Calix? Nope. He'll have the occasional fruit here and there or a smoothie for breakfast...but that kid is so extremely picky with food it's horrifying. His doctor says he'll grow out of it and if he wants pb & honey for lunch every day at school? Let him have it. At least he'll actually eat it (and at least it's on whole wheat bread.) so we don't have to worry about him starving. As for the other things I throw in with his sweet. Usually fruit leather and a trail mix of sorts. It's frustrating. Maddox? Seems to hate garbage food. He must be the only 4 year old around who can't stand fish sticks or nuggets. He'd rather have string cheese, salad, fruits, nuts..etc and he'll at least try new things if he sees me and Orion eating them. Always wants a taste. He's my good eater.

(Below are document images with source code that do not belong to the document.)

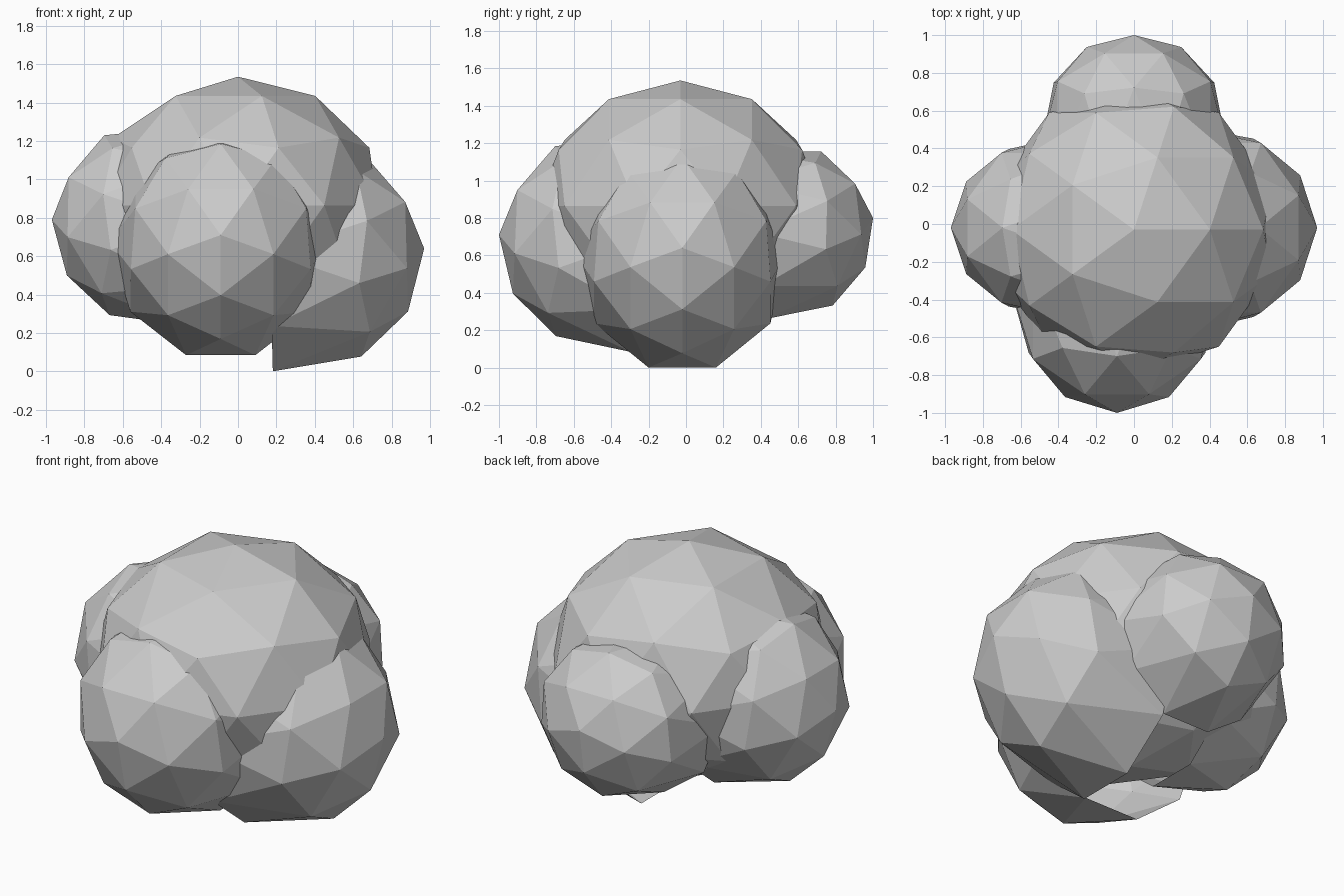
import bpy, bmesh, math
from mathutils import Vector, Matrix

if "Cube" in bpy.data.objects:
    bpy.data.objects.remove(bpy.data.objects["Cube"])


# Faceted sphere with its pole at the given outermost point.
# radii: along down, sideways, along the axis; tilt: degrees up
# rim: extra depth and widening of an open half sphere, None for a whole one
# squash: height factor of the upper half
def leaf_clump(name, pole, out, down, radii, tilt=0, rim=None, squash=1):
    bm = bmesh.new()
    bmesh.ops.create_icosphere(bm, subdivisions=2, radius=1)
    # turn so that a first ring corner sits on local x
    corner = next(v for v in bm.verts if 0.8 < v.co.z < 0.9)
    turn = -math.atan2(corner.co.y, corner.co.x)
    bmesh.ops.rotate(bm, verts=bm.verts, cent=(0, 0, 0), matrix=Matrix.Rotation(turn, 3, 'Z'))
    if rim:
        # keep the outer half and pull its open rim inwards
        bmesh.ops.delete(bm, geom=[v for v in bm.verts if v.co.z < -0.1], context='VERTS')
        for v in bm.verts:
            if v.co.z < 0.1:
                wide = rim[1] if v.co.x > 0 else 1
                v.co = (v.co.x * wide, v.co.y * wide, -rim[0] / radii[2])
    # place along the tilted axis
    out, down, pole = Vector(out), Vector(down), Vector(pole)
    side = out.cross(down)
    turn = Matrix.Rotation(math.radians(-tilt), 3, side)
    if (turn @ out).dot(down) > 0:
        turn.invert()
    out, down = turn @ out, turn @ down
    centre = pole - out * radii[2]
    for v in bm.verts:
        x, y, z = v.co
        if x < 0:
            x *= squash
        v.co = centre + down * x * radii[0] + side * y * radii[1] + out * z * radii[2]
    # normals face away from the middle
    bmesh.ops.recalc_face_normals(bm, faces=bm.faces)
    bm.normal_update()
    if sum((f.calc_center_median() - centre).dot(f.normal) for f in bm.faces) < 0:
        bmesh.ops.reverse_faces(bm, faces=bm.faces)
    mesh = bpy.data.meshes.new(name)
    bm.to_mesh(mesh)
    bm.free()
    bpy.context.collection.objects.link(bpy.data.objects.new(name, mesh))


DOWN = (0, 0, -1)
# large middle clump
leaf_clump("top_foliage", (0, -0.03, 1.535), (0, 0, 1), (1, 0, 0), (0.765, 0.765, 0.67))
# four side clumps
leaf_clump("front_foliage", (-0.09, -1.0, 0.71), (0, -1, 0), DOWN,
           (0.59, 0.55, 0.59), 2.5, (0.14, 1.06), 0.97)
leaf_clump("right_foliage", (0.97, -0.02, 0.64), (1, 0, 0), DOWN,
           (0.62, 0.555, 0.62), 1.5, (0.185, 1.05), 0.93)
leaf_clump("back_foliage", (0, 1.0, 0.80), (0, 1, 0), DOWN,
           (0.49, 0.50, 0.49), 7, (0.14, 1.0), 0.93)
leaf_clump("left_foliage", (-0.97, -0.02, 0.79), (-1, 0, 0), DOWN,
           (0.55, 0.49, 0.56), 1, (0.14, 1.03), 0.95)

Because we're doing P90X right now, our menu is limited. However, I did learn from my mistakes from the first 2 weeks. We spent close to $400 (which makes me want to vomit thinking about) on our menu items and then food for the kids. This time, I sat down and made a smaller version of the menu...easier and more cost effective. 3 breakfasts to choose from, 4 lunches, and 4 dinner options and then I worked coupons and what not into that where I could. Did you know a pint of fresh berries here is over $5? *vomit* Frozen berries (I'm using them in protein shakes anyway) are about $1.80. Simple swap and less expensive! Frozen salmon instead of fresh and pre-grilled chicken breasts...both of which I had coupons for. In the end, I spent $270 for 2 weeks of our food and the kids'. I'm proud of that for sure :)

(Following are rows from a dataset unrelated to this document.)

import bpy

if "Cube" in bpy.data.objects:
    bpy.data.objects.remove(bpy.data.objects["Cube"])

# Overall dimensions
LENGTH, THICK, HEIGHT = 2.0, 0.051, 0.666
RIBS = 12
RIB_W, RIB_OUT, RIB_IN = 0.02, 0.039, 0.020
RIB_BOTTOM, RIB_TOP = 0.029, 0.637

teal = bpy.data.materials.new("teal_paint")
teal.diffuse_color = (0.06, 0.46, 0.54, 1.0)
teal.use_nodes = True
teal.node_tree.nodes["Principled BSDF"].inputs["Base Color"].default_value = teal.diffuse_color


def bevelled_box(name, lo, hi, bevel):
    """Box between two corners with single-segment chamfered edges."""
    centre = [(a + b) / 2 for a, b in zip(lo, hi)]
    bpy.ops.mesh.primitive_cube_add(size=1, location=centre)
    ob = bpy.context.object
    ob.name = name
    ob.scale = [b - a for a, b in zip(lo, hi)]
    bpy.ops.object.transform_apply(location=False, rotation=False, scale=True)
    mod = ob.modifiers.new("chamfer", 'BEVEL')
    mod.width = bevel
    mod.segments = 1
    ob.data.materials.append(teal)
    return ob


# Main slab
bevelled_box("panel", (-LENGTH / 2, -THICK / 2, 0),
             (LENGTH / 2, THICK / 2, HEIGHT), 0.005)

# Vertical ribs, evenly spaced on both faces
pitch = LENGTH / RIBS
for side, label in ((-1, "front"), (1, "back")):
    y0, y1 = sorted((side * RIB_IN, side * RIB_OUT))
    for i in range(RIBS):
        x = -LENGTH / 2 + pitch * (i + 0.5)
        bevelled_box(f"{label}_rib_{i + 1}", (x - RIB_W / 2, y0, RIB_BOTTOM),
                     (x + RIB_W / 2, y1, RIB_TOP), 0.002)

I don't know what the point in writing all of that down for you was...except that I wanted to talk to someone about it...might as well be you. Congratulations!

I wish I had my very own Jenna to come and feed me nicely every day of the week and to force *cough*Calix*cough* to eat some friggin fruits and veggies! <3

Misty said...

I need to come to camp Jenna... honestly. I need me a baking mentor!

care to share your biscuit recipe because, girl, i have tried at least 20 and like none of them... and my family are BIG time lovers of biscuits and gravy.

Sydney said...

Love it! Great tips and I do a lot of the same things. My mother's go to quote when we were kids was "Waste not, want not!"

Lara Neves said...

This is wonderful. Just what I needed, although I am a lousy cook. But I want to feed my family more nutritiously and less expensively. THANK YOU!!

Luisa Perkins said...

We are so much the same.

(Except for the raw peppers. And we don't get free lunch, so my kids pack lunch every day. In their insulated bento boxes. :D)

We call our leftover night "Treasures from the Fridge."

This is an awesome post.

I hate waste, too, but even more motivating for me is the memory of having to clean out my mom's disgusting fridge. She always overbought and almost never served leftovers. Three months later, it would be a mold fest, and I was the one who had to dump it all. Yerghh.

Alejandra said...

Thanks for all the tips! I need to start planning more meals in advance.

Southern said...

Ahhh! A woman after my own heart. So there are some benefits to living on a tight food budget. Your kids are eating so well! Keep it up!

Tristi Pinkston said...

Awesome tips!! Thanks for this.